• Collected data entries
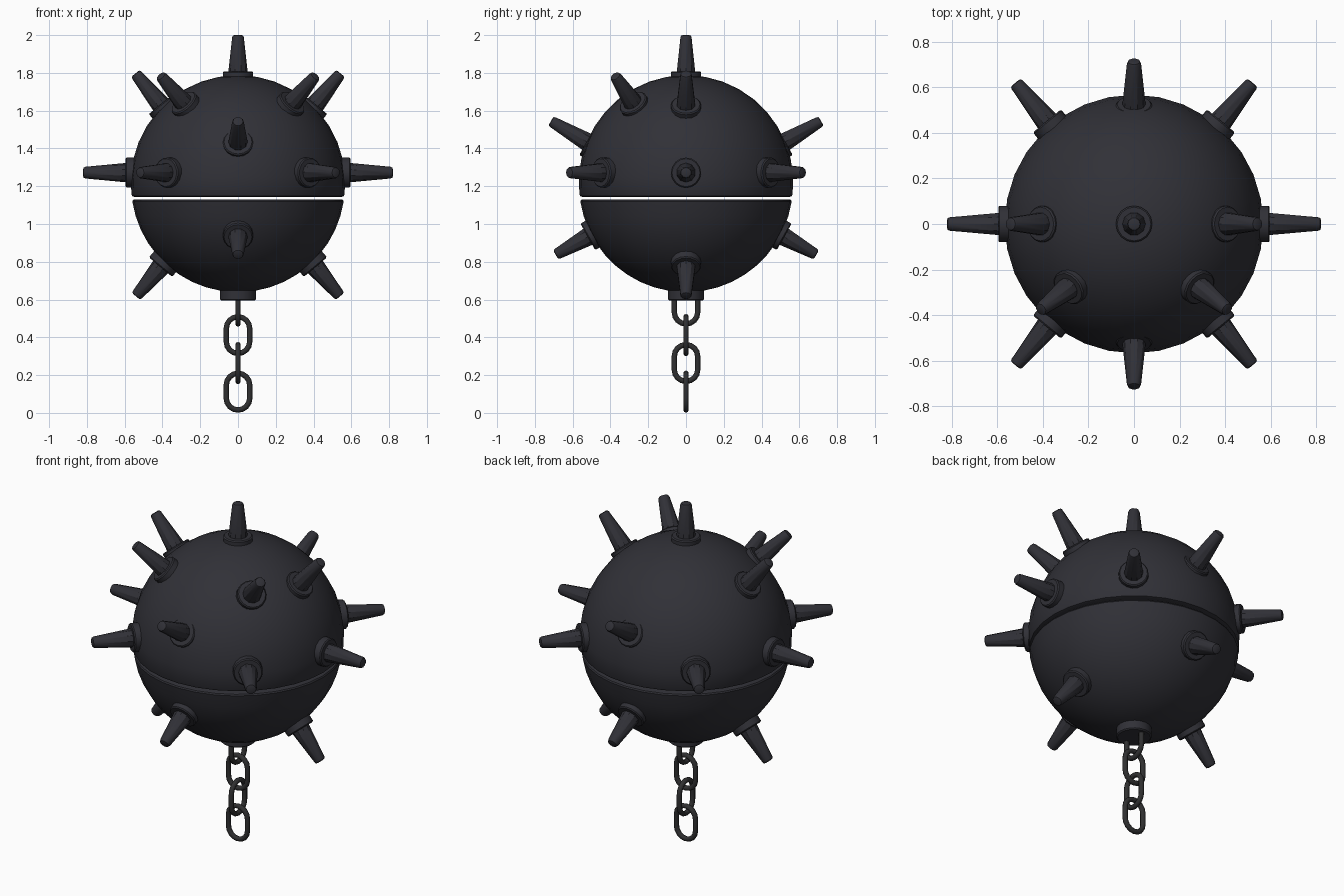
import bpy, math
from mathutils import Vector

if "Cube" in bpy.data.objects:
    bpy.data.objects.remove(bpy.data.objects["Cube"])


def material(name, rgb):
    m = bpy.data.materials.new(name)
    m.diffuse_color = (*rgb, 1)
    m.use_nodes = True
    m.node_tree.nodes["Principled BSDF"].inputs["Base Color"].default_value = m.diffuse_color
    return m


IRON = material("dark_iron", (0.030, 0.030, 0.038))
STEEL = material("chain_steel", (0.029, 0.029, 0.030))


def add_object(name, verts, faces, mat, angle=35):
    me = bpy.data.meshes.new(name)
    me.from_pydata(verts, [], faces)
    me.materials.append(mat)
    ob = bpy.data.objects.new(name, me)
    bpy.context.collection.objects.link(ob)
    bpy.ops.object.select_all(action='DESELECT')
    ob.select_set(True)
    bpy.context.view_layer.objects.active = ob
    bpy.ops.object.mode_set(mode='EDIT')
    bpy.ops.mesh.select_all(action='SELECT')
    bpy.ops.mesh.normals_make_consistent(inside=False)
    bpy.ops.object.mode_set(mode='OBJECT')
    bpy.ops.object.shade_smooth_by_angle(angle=math.radians(angle))
    return ob


def lathe(name, profile, sides, mat, origin=(0, 0, 0), axis=(0, 0, 1)):
    """Closed solid of revolution from (radius, height) points along an axis."""
    rot = Vector((0, 0, 1)).rotation_difference(Vector(axis))
    verts, faces = [], []
    for r, h in profile:
        for i in range(sides):
            a = math.tau * i / sides
            verts.append(Vector(origin) + rot @ Vector((r * math.cos(a), r * math.sin(a), h)))
    for k in range(len(profile) - 1):
        for i in range(sides):
            j = (i + 1) % sides
            faces.append((k * sides + i, k * sides + j, (k + 1) * sides + j, (k + 1) * sides + i))
    faces.append(tuple(reversed(range(sides))))
    faces.append(tuple(range((len(profile) - 1) * sides, len(profile) * sides)))
    return add_object(name, verts, faces, mat)


def shell(name, radius, centre, seam, sign):
    """Slightly more or less than half a ball, with a rounded rim and a flat cap."""
    start = math.asin((seam + sign * 0.012 - centre) * sign / radius)
    rim = radius * math.cos(start)
    prof = [(rim - 0.014, seam), (rim - 0.004, seam + sign * 0.004)]
    for i in range(11):
        a = start + (math.radians(89) - start) * i / 10
        prof.append((radius * math.cos(a), centre + sign * radius * math.sin(a)))
    return lathe(name, prof, 32, IRON)


# two halves of the ball with an open seam between them
shell("upper_shell", 0.568, 1.22, 1.144, 1)
shell("lower_shell", 0.566, 1.205, 1.131, -1)


# spikes: a round collar on the shell with a blunt tapered horn
def spike(name, base, tip):
    base, tip = Vector(base), Vector(tip)
    axis, length = tip - base, (tip - base).length
    lathe(name + "_collar", [(0.08, -0.08), (0.08, -0.006), (0.074, 0)], 16, IRON, base, axis)
    lathe(name + "_horn", [(0.052, -0.02), (0.051, 0), (0.031, length - 0.012),
                           (0.027, length - 0.003), (0.018, length)], 10, IRON, base, axis)


spike("top_spike", (0, 0, 1.808), (0, 0, 2.0))
for s, side in ((-1, "left"), (1, "right")):
    spike(side + "_spike", (s * 0.595, 0, 1.272), (s * 0.82, 0, 1.272))
    spike(side + "_upper_spike", (s * 0.41, 0, 1.633), (s * 0.543, 0, 1.797))
    spike(side + "_lower_spike", (s * 0.41, 0, 0.772), (s * 0.54, 0, 0.617))
    spike(side + "_front_upper_spike", (s * 0.29, -0.283, 1.645), (s * 0.41, -0.376, 1.785))
    for t, end in ((-1, "front"), (1, "back")):
        spike(f"{side}_{end}_spike", (s * 0.382, t * 0.452, 1.272), (s * 0.52, t * 0.62, 1.272))
for t, end in ((-1, "front"), (1, "back")):
    spike(end + "_upper_spike", (0, t * 0.525, 1.435), (0, t * 0.715, 1.545))
    spike(end + "_lower_spike", (0, t * 0.52, 0.932), (0, t * 0.69, 0.837))

# chain mount under the ball
lathe("chain_mount", [(0.088, 0.595), (0.095, 0.601), (0.095, 0.70)], 20, IRON)


# chain links: stadium path swept with a round section
def link(name, z, turned, half_w=0.062, straight=0.035, tube=0.0145, arc=8, sides=8):
    verts, faces = [], []
    path = []
    for s in (1, -1):
        for i in range(arc + 1):
            a = math.pi * i / arc + (0 if s == 1 else math.pi)
            path.append((math.cos(a), math.sin(a), s * straight))
    n = len(path)
    for c, sn, off in path:
        for k in range(sides):
            b = math.tau * k / sides
            r = half_w + tube * math.cos(b)
            u, v, w = r * c, tube * math.sin(b), r * sn + off
            verts.append((v, u, z + w) if turned else (u, v, z + w))
    for i in range(n):
        for k in range(sides):
            i2, k2 = (i + 1) % n, (k + 1) % sides
            faces.append((i * sides + k, i2 * sides + k, i2 * sides + k2, i * sides + k2))
    add_object(name, verts, faces, STEEL, 60)


for i, z in enumerate((0.568, 0.412, 0.264, 0.1125)):
    link(f"chain_link_{i + 1}", z, i % 2 == 0)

• TASK
Within the data above, how many lines include the string "axis"? Only the number is required.

• EXERCISE SOLUTION
6